_GIVEN RECORDS:_

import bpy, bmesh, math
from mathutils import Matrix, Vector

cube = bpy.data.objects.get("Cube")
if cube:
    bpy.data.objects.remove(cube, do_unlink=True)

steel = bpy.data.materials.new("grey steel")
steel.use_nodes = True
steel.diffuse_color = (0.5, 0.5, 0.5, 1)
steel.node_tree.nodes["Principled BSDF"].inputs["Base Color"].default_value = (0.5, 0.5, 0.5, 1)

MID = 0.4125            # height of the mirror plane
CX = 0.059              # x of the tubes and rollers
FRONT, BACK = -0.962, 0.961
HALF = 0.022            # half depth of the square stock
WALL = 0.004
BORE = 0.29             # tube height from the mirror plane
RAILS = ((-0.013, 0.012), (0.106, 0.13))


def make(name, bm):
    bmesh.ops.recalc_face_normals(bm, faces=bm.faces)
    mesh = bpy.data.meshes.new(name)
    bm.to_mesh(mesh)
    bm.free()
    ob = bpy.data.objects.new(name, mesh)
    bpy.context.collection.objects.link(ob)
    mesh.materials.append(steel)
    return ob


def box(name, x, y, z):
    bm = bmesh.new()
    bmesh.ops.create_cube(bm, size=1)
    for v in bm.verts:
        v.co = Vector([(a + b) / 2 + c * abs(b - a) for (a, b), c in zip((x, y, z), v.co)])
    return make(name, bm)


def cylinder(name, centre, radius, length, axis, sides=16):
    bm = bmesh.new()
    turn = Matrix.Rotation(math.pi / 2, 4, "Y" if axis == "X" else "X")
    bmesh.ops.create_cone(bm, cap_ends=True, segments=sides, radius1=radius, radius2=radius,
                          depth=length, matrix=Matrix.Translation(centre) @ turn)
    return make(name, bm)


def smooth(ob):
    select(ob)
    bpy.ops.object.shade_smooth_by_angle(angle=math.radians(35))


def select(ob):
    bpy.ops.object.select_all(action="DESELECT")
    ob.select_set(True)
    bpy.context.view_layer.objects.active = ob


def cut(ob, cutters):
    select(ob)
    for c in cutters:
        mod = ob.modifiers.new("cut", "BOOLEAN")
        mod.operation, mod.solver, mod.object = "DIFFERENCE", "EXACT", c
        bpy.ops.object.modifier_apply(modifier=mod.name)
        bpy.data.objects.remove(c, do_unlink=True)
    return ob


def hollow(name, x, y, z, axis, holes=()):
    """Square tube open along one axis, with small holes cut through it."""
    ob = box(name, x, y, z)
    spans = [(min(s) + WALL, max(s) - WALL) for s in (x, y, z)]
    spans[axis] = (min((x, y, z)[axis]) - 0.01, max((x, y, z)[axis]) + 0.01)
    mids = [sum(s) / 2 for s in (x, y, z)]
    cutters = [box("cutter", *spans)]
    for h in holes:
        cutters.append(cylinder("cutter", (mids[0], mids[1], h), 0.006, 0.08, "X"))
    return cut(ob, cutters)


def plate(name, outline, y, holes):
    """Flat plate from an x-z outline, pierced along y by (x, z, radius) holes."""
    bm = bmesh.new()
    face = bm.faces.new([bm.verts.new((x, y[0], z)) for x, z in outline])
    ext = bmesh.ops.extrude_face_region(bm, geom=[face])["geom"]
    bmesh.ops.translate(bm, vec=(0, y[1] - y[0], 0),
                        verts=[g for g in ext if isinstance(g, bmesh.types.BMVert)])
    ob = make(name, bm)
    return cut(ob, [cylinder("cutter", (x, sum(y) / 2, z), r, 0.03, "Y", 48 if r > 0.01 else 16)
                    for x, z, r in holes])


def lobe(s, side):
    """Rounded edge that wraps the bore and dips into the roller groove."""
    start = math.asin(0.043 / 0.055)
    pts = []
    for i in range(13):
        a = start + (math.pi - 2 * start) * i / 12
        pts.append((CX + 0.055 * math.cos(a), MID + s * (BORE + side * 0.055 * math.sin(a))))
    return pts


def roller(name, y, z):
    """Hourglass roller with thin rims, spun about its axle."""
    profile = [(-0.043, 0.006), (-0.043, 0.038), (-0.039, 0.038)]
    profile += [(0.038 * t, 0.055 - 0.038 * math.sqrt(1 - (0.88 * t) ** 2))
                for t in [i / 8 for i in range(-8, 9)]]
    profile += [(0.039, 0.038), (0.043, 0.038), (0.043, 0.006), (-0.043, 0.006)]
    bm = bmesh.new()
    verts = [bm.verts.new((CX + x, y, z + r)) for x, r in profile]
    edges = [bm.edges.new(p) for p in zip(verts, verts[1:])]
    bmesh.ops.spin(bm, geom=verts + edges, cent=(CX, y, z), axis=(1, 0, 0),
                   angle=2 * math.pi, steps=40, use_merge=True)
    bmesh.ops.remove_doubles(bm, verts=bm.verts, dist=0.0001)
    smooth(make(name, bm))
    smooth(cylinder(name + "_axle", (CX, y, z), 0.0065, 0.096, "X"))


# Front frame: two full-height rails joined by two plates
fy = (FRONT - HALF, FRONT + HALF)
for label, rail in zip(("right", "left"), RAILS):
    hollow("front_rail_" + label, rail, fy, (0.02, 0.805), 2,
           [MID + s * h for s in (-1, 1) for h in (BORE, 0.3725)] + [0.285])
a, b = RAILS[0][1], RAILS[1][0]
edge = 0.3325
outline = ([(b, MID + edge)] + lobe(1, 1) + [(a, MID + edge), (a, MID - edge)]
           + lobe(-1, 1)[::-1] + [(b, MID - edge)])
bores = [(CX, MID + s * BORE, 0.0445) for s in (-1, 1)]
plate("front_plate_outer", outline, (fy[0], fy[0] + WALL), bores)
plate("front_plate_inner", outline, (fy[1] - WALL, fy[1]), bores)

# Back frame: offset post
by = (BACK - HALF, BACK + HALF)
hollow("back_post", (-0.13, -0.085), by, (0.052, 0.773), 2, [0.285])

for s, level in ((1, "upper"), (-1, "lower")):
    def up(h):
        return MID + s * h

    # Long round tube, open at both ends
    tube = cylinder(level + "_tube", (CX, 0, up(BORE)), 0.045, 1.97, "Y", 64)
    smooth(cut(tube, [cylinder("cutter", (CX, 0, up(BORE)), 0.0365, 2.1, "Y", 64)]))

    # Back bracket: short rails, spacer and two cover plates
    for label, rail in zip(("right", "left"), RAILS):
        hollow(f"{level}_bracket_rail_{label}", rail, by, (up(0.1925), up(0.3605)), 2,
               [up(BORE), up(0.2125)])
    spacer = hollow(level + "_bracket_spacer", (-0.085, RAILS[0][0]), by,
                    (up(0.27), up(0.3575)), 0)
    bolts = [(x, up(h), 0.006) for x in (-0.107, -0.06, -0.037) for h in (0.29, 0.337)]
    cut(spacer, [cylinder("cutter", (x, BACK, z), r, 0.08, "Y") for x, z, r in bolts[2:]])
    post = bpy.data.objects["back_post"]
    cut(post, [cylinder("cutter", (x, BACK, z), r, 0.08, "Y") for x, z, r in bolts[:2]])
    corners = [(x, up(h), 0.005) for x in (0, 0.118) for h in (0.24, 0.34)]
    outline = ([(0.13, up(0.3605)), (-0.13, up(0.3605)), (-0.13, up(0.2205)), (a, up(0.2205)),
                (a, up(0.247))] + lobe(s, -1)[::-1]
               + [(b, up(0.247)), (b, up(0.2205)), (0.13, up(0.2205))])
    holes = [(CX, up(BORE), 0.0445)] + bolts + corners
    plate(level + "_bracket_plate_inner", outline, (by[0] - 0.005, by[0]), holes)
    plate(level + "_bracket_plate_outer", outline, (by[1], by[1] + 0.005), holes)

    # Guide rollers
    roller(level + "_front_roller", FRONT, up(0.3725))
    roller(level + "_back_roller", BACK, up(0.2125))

--

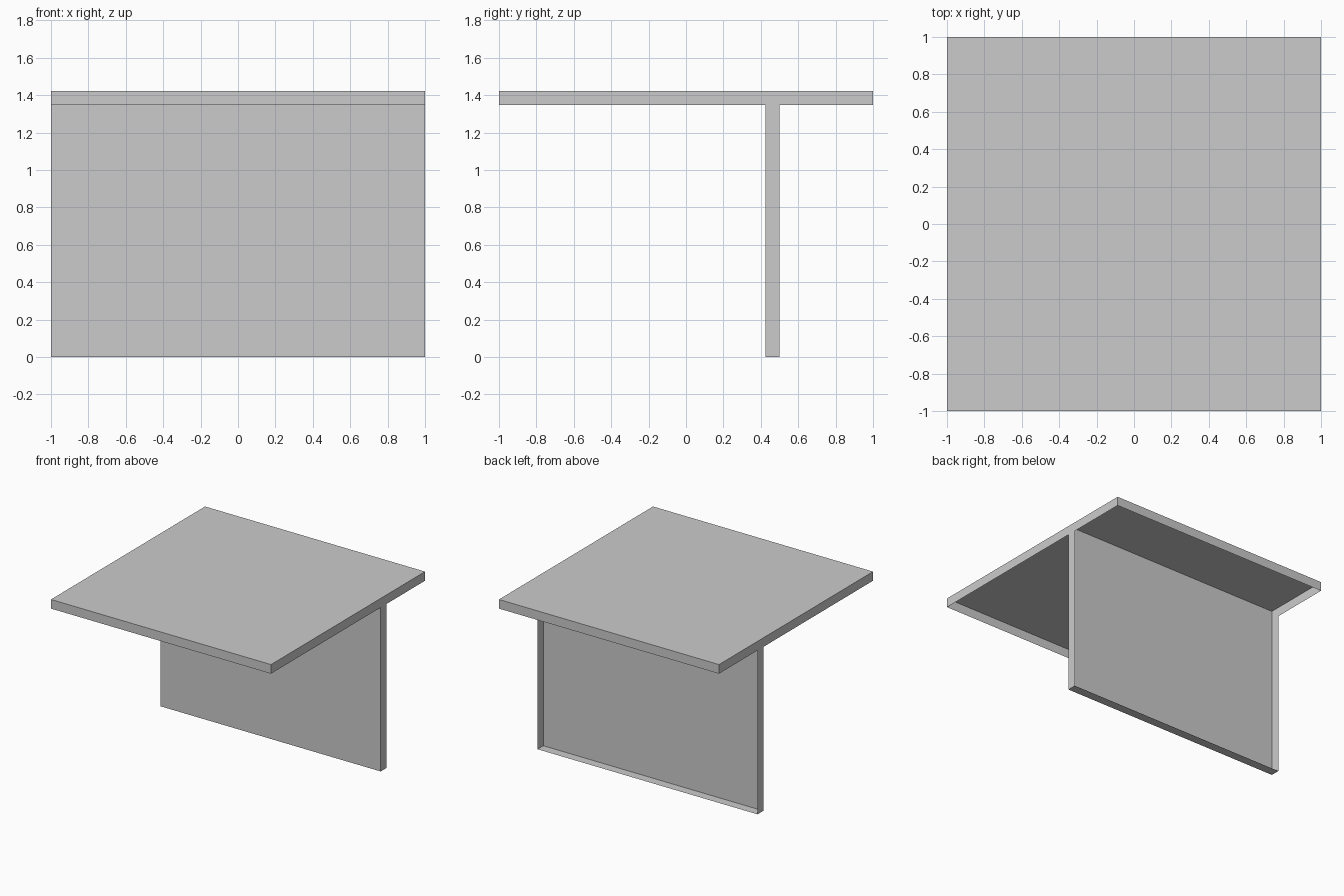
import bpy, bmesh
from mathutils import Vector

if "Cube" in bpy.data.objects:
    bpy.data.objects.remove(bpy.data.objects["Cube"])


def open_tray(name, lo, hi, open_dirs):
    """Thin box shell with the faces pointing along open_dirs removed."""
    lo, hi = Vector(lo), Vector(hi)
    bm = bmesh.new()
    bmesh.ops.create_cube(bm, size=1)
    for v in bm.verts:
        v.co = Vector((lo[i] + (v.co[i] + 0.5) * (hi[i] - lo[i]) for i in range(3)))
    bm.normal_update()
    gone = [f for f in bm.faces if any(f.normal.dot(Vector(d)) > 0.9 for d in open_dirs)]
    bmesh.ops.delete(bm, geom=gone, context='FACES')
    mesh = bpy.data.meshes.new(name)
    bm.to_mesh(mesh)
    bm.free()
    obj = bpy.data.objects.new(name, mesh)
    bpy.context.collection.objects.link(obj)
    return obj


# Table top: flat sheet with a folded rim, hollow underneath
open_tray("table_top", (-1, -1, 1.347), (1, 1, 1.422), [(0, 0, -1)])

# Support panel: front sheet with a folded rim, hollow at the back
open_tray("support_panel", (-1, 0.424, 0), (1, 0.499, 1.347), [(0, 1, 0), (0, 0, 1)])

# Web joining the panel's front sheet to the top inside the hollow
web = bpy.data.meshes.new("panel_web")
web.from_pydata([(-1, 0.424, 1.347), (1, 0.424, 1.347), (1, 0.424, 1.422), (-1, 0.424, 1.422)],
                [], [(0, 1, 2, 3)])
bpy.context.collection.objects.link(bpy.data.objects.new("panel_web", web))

...

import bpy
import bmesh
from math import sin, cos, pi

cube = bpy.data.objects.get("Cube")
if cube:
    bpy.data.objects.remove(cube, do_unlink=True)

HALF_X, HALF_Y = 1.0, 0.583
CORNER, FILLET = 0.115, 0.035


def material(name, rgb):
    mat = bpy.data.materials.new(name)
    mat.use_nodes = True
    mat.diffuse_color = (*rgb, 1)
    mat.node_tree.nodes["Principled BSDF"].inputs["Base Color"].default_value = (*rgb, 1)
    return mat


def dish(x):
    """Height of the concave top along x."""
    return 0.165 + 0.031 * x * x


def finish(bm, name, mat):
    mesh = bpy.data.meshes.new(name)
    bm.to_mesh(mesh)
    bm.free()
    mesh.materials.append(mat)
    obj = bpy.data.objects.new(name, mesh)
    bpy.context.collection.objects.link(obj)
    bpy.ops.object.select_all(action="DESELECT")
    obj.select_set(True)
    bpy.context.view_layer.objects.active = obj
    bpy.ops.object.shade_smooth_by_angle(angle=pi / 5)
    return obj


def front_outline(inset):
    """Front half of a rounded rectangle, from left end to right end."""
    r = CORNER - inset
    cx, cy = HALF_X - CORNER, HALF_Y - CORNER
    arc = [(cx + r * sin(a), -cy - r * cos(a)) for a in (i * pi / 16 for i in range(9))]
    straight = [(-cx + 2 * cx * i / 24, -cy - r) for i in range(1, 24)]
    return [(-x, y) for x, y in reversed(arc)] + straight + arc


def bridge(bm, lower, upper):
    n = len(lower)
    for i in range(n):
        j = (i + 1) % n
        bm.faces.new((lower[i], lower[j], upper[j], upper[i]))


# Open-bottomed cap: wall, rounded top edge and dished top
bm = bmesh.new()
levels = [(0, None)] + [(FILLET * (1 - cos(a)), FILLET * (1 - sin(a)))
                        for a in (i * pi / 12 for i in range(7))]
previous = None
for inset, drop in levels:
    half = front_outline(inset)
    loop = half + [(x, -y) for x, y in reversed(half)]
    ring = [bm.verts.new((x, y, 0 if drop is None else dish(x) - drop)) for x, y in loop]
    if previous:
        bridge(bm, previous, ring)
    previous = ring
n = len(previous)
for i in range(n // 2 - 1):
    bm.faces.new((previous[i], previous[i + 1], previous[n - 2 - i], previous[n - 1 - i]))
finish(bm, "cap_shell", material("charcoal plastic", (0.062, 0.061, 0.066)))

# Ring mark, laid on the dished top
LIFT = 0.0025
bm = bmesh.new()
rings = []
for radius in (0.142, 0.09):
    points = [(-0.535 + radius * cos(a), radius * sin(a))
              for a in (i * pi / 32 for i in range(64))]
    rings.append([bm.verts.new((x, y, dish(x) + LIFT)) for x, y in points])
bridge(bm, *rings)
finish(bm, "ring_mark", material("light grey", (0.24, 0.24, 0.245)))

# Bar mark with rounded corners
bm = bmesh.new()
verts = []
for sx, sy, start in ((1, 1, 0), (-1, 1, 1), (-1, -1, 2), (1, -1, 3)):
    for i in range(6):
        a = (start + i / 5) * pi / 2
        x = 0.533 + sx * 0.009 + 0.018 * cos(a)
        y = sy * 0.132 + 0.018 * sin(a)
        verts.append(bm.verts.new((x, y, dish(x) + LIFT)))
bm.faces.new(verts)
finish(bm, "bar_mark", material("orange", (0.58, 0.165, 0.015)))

_DIRECTIONS:_ Each line of the data that includes "active" should be copied.

_WRITTEN RESPONSE:_
    bpy.context.view_layer.objects.active = ob
    bpy.context.view_layer.objects.active = obj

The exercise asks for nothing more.